CHASKA, Minn. – Does the fact that farmers treat soybeans as a secondary crop keep the legume from reaching its full yield potential?
If only it were that simple.
The myriad of issues facing soybeans were discussed at last week's Soybean Symposium held at the University of Minnesota Landscape Arboretum.
Soybeans have a genetic yield potential of 150 bushels per acre, but environmental factors are holding the crop back from reaching its full potential, University of Minnesota soybean breeder Jim Orf said at the symposium.
Farmers tend to pay less attention to soybeans, focusing on their more profitable crop, be in corn in the Midwest or cotton in the southern United States, said Orf, who is also a professor in the U of M Department of Agronomy and Plant Genetics. Maybe yields would improve if farmers planted
their soybeans before their corn.
It's a rural myth that soybeans are more susceptible to frost, said Bruce Potter, IPM specialist at the South West Research and Outreach Center in Lamberton. If anything, soybeans are even more responsive to early planting than corn.
Orf said he's planted soybeans as early as April 20 and never lost a field to frost early in the season. He has, however, lost a field to frost in the fall.
"I don't think planting early is a problem with soybeans," he said.
Are soybeans held back because private seed companies have invested more heavily into corn seed production? Maybe. Are soybeans held back because they are a self pollinator compared to corn that cross pollinates? The more traits a breeder tries to put in soybeans, the less attention is paid to yield. Are soybeans yielding less because, unlike corn, soybeans have been forced to maintain protein and oil content levels? Likely.

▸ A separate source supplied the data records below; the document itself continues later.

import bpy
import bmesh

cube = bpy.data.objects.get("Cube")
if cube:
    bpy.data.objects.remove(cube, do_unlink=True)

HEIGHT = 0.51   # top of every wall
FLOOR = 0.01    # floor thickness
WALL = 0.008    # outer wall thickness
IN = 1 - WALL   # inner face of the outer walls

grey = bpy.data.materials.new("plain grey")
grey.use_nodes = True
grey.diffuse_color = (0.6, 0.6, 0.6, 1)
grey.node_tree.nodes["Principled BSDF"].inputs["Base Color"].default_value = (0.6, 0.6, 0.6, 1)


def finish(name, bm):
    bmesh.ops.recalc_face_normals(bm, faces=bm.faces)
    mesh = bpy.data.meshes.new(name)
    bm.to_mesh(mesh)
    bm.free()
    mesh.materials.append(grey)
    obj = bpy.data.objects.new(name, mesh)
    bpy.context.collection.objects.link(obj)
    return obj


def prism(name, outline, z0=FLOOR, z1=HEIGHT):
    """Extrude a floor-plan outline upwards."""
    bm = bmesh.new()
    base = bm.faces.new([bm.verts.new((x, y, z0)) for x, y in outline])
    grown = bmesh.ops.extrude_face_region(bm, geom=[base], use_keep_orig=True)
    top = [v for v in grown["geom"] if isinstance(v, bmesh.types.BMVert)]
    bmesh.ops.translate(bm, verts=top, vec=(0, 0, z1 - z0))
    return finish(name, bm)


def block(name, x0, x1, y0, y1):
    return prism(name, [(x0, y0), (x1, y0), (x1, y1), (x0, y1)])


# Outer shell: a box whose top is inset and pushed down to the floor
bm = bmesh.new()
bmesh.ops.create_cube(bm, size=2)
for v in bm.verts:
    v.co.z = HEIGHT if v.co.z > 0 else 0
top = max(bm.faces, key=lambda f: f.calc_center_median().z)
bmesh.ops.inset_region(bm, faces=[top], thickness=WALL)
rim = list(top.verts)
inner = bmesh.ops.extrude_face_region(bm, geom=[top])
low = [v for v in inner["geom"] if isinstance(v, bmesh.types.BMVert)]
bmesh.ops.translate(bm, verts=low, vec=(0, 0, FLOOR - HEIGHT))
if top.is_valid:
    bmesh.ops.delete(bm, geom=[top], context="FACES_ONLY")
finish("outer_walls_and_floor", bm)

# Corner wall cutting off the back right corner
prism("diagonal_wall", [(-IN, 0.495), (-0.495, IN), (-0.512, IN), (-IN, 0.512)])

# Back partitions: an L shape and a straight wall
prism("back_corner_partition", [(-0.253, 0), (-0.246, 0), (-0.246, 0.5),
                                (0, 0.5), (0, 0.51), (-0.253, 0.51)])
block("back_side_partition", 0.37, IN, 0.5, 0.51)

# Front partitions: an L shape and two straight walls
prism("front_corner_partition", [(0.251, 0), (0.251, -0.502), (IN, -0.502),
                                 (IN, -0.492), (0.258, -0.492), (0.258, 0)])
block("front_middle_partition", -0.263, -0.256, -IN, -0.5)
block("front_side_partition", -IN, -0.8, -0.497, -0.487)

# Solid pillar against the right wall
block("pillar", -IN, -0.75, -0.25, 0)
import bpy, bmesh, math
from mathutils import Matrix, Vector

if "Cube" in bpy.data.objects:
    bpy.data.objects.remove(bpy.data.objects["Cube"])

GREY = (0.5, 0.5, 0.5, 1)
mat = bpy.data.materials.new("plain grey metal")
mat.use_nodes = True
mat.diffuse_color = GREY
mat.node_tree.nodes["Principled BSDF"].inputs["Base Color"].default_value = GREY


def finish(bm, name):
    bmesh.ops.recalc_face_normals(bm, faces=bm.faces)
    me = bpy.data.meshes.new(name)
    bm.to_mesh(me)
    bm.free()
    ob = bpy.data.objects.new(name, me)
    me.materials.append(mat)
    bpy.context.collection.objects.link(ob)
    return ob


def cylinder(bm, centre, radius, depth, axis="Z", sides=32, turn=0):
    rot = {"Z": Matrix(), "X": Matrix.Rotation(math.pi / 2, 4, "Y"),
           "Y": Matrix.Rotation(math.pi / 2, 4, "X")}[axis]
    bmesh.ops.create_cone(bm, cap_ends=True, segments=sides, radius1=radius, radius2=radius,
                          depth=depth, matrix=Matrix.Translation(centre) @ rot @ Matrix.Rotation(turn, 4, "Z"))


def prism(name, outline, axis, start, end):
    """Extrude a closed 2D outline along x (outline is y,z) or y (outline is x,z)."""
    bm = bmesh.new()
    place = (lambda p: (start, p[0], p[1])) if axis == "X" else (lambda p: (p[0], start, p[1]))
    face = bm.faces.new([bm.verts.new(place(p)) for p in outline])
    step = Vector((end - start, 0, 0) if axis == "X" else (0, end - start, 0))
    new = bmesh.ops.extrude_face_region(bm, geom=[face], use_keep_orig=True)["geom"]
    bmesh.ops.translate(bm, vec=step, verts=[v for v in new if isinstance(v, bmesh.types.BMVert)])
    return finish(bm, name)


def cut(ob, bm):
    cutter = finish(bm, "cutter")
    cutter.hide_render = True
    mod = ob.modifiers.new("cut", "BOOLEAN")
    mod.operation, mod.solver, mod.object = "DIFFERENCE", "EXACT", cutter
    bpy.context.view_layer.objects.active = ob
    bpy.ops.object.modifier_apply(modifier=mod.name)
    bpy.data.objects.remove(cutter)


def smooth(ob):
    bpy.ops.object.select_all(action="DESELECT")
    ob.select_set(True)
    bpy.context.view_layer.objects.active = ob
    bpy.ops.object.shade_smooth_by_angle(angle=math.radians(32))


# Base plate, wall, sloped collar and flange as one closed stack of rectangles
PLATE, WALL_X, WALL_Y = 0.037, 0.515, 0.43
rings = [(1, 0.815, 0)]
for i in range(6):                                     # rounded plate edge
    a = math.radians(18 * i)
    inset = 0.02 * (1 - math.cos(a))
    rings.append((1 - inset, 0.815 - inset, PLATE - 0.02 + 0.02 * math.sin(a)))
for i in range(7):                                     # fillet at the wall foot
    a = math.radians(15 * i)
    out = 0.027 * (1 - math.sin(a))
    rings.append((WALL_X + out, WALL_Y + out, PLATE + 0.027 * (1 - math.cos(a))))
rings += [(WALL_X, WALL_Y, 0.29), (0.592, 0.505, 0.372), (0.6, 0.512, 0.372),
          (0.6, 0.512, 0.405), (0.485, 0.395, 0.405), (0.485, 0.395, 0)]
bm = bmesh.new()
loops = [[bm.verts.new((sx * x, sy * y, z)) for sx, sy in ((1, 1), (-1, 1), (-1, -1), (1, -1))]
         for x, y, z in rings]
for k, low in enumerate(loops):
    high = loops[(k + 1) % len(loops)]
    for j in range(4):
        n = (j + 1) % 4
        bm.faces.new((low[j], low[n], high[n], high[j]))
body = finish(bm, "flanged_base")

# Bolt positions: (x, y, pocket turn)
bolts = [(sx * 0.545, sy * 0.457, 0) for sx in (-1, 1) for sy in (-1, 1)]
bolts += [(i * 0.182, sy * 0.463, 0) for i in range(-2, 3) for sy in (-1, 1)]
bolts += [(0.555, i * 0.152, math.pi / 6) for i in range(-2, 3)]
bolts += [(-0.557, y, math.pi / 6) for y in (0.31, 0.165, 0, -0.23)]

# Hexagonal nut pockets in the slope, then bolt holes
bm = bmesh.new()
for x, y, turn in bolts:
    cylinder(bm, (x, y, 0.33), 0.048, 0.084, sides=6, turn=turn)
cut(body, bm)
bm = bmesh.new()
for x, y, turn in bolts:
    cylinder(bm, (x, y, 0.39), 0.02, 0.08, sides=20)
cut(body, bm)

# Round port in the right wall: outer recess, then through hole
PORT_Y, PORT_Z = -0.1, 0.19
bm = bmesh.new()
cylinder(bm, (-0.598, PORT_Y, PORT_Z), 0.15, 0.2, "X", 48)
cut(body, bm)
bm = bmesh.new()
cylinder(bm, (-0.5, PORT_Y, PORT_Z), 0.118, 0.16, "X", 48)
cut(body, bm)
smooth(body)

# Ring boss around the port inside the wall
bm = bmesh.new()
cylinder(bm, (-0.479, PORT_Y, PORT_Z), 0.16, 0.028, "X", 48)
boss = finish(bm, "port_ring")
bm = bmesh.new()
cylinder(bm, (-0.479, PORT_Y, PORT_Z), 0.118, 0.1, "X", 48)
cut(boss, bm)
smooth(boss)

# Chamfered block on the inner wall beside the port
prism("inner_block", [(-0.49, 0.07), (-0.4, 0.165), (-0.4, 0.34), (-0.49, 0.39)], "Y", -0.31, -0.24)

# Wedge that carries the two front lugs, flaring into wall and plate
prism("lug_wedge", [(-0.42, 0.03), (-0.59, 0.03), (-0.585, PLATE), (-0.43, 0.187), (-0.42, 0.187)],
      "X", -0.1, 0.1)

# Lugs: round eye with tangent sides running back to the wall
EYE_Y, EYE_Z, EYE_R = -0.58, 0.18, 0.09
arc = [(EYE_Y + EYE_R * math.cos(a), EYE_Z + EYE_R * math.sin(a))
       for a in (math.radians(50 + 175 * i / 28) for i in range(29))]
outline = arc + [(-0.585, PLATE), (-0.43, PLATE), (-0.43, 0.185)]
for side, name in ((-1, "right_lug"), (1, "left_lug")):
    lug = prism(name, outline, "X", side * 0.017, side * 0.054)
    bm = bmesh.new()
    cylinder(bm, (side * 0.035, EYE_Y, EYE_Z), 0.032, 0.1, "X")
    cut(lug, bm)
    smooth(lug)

Throw in soybean cyst nematodes, soybean aphids, herbicide resistance, sudden death syndrome and root rots and it's enough for a corn and soybean grower to switch to corn only.
But that's not a solution for the long-term.
"These systems can fail," said Seth Naeve, U of M soybean agronomist. "When we're starting to think we're on the right path, that's when things start to fall apart."
His 80-year-old retired Iowa farmer father remarked there's no silver bullet anymore.
Maybe there never was.